Endometriosis Awareness: Is There A Right Time To Talk About Endo?
March is Endometriosis Awareness Month. And that’s a perfect excuse to talk about endo. But you may wonder how to get the conversation started. That's because — other than your doctor’s office — there’s probably not a perfect moment to tell people about your chronic illness.
Instead of waiting for the "right" moment, I try to mention my symptoms whenever I think it makes sense. Here are some situations where I’ve brought up endo.
Anything about exercise
A lot of my friends have periods. And most of them know what it feels like to slog through a PMS-fueled workout. Whenever exercise and menstrual cycles come up, I segue into how endometriosis affects my fitness. That includes fatigue, inflammation, and increased soreness — pelvic and otherwise.
In the past, I've told people:
- I feel best 3 -7 days after my period starts. If you want to do a long hike, let's go then.
- Running gives me leg, back, and pelvic pain. That's why I stopped and took up indoor bouldering.
- Sometimes exercise makes my cramps and bloating worse. A lot worse. That's why I don't do much cardio the week before my period.
- Yoga doesn't help. Some stretches make my pelvic floor tension worse.
- I can't work out with you in the morning. It can make me tired all day.
Deciding on a restaurant
Most of the time, I enjoy creating meals from scratch. But sometimes it's nice to meet friends and family outside of my house. Or maybe I don't feel like cooking. But the severity of my digestive symptoms varies based on where I am in my cycle. That can change my dining-out options — and give me an opportunity to explain more about endo.
While discussing dinner plans, I've mentioned that:
- I can only eat gluten-free pizza or sandwiches on sourdough bread.
- Yes. I really do feel worse when I eat non-fermented wheat.
- Everything needs to be vegan.

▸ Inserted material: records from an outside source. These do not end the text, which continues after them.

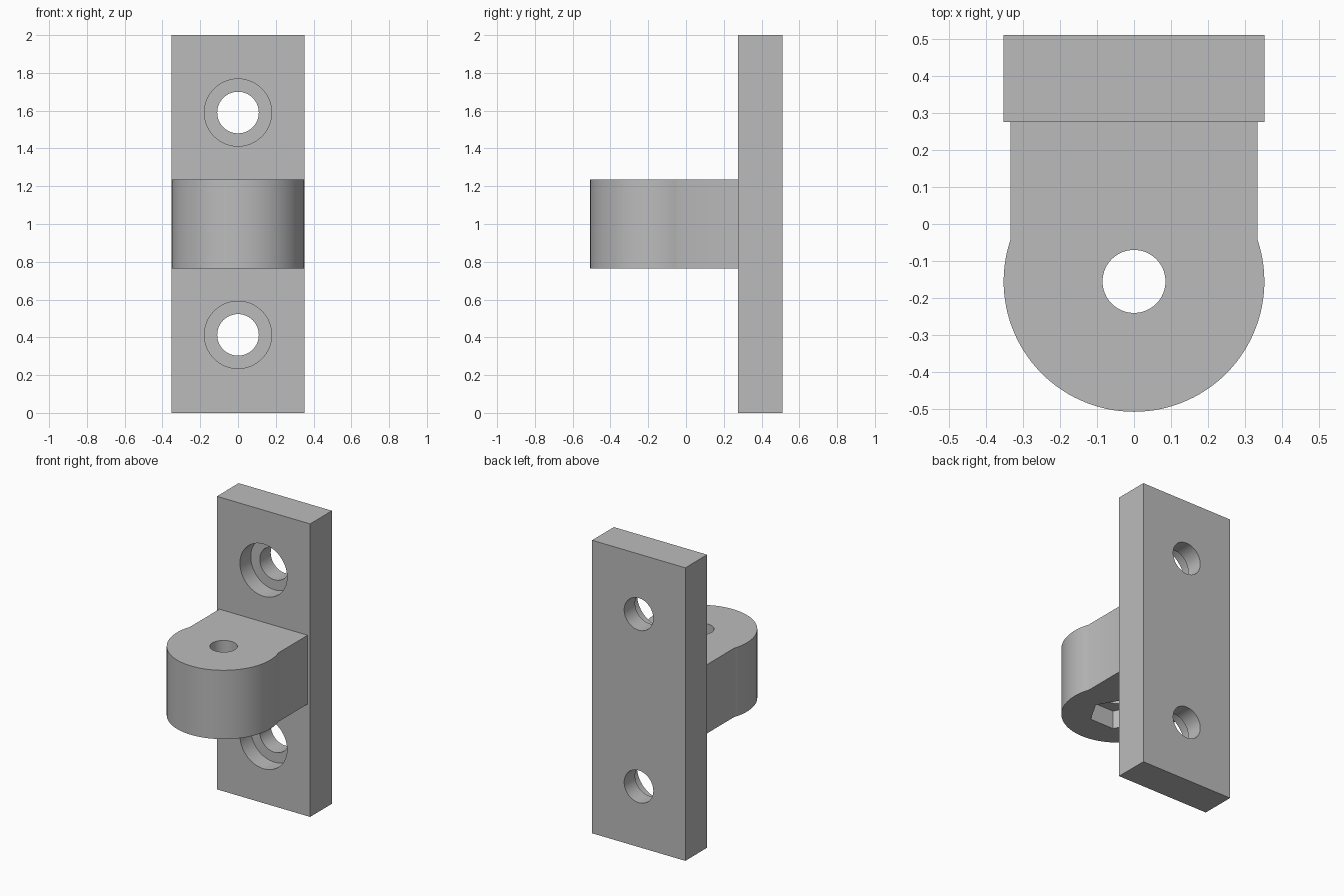
import bpy
import bmesh
from math import sin, cos, pi, asin, radians
from mathutils import Matrix, Vector

cube = bpy.data.objects.get("Cube")
if cube:
    bpy.data.objects.remove(cube, do_unlink=True)

# Main dimensions
HALF_W, HEIGHT = 0.352, 2.0
FRONT, BACK = 0.275, 0.51
LUG_HALF, LUG_LOW, LUG_HIGH = 0.333, 0.765, 1.235
PIN_Y = -0.155

grey = bpy.data.materials.new("plain_grey")
grey.use_nodes = True
grey.diffuse_color = (0.5, 0.5, 0.5, 1)
grey.node_tree.nodes["Principled BSDF"].inputs["Base Color"].default_value = (0.5, 0.5, 0.5, 1)


def prism(name, outline, low, high):
    """Extrude an outline in x, y from low to high along z."""
    bm = bmesh.new()
    face = bm.faces.new([bm.verts.new((x, y, low)) for x, y in outline])
    top = bmesh.ops.extrude_face_region(bm, geom=[face])["geom"]
    moved = [v for v in top if isinstance(v, bmesh.types.BMVert)]
    bmesh.ops.translate(bm, verts=moved, vec=Vector((0, 0, high - low)))
    bmesh.ops.recalc_face_normals(bm, faces=bm.faces)
    mesh = bpy.data.meshes.new(name)
    bm.to_mesh(mesh)
    bm.free()
    mesh.materials.append(grey)
    obj = bpy.data.objects.new(name, mesh)
    bpy.context.collection.objects.link(obj)
    return obj


def circle(radius, sides, y=0):
    return [(radius * cos(2 * pi * i / sides), y + radius * sin(2 * pi * i / sides))
            for i in range(sides)]


def cut(obj, cutter):
    """Subtract a helper shape and remove it."""
    cutter.hide_render = True
    mod = obj.modifiers.new("cut", "BOOLEAN")
    mod.operation = "DIFFERENCE"
    mod.solver = "EXACT"
    mod.object = cutter
    bpy.context.view_layer.objects.active = obj
    bpy.ops.object.modifier_apply(modifier=mod.name)
    bpy.data.objects.remove(cutter, do_unlink=True)


def bore(radius, z, start, end):
    """Round cutter running along y at height z."""
    tool = prism("bore_cutter", circle(radius, 64), start, end)
    tool.data.transform(Matrix.Translation((0, 0, z)) @ Matrix.Rotation(radians(-90), 4, "X"))
    return tool


# Mounting plate with two counterbored screw holes
plate = prism("mounting_plate", [(-HALF_W, FRONT), (HALF_W, FRONT),
                                 (HALF_W, BACK), (-HALF_W, BACK)], 0, HEIGHT)
for z in (0.413, 1.59):
    cut(plate, bore(0.178, z, FRONT - 0.1, FRONT + 0.117))
    cut(plate, bore(0.11, z, FRONT - 0.1, BACK + 0.1))

# Rounded lug: straight neck flowing into a wider round nose
start = pi - asin((HALF_W ** 2 - LUG_HALF ** 2) ** 0.5 / HALF_W)
sweep = 2 * (1.5 * pi - start)
STEPS = 72
nose = [(HALF_W * cos(start + sweep * i / STEPS),
         PIN_Y + HALF_W * sin(start + sweep * i / STEPS)) for i in range(STEPS + 1)]
lug = prism("pivot_lug", [(-LUG_HALF, FRONT)] + nose + [(LUG_HALF, FRONT)], LUG_LOW, LUG_HIGH)

# Vertical pin hole and hexagonal nut pocket underneath
cut(lug, prism("pin_cutter", circle(0.085, 64, PIN_Y), LUG_LOW - 0.1, LUG_HIGH + 0.1))
cut(lug, prism("nut_cutter", circle(0.18, 6, PIN_Y), LUG_LOW - 0.1, LUG_LOW + 0.125))

for obj in (plate, lug):
    bpy.ops.object.select_all(action="DESELECT")
    obj.select_set(True)
    bpy.context.view_layer.objects.active = obj
    bpy.ops.object.shade_smooth_by_angle(angle=radians(30))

- If it's 3-5 days before my period, I can't eat out. My stomach doesn't empty as fast, and I may throw up.
- If I eat large amounts of sugar the week before my period — either a banana or a bowl of vegan ice cream — my gas may smell like sulfur. (My doctor isn't sure why this happens — inflammation, maybe? — but assures me it's NBD. Though, it's really gross.)
When I tell people about endo, they're more willing to compromise on food choices. Or at least that's what it seems like to me. Either way, I don't have to eat somewhere that'll make me feel terrible.
For many years, physical and mental symptoms around endometriosis made vaginal penetration difficult for me. But over the past decade, I've learned to relieve painful sex. If a friend mentions intimacy is uncomfortable for them, I jump at the chance to bring up what's helped me. That includes:
Endo isn't embarrassing
Two decades ago, I'd never heard of endo. That's why I try to tell people about it whenever I can. So the next time you see an opening to talk about your endo, go for it. You just might help someone learn something new.
Has intimacy with your partner been affected because of endometriosis symptoms?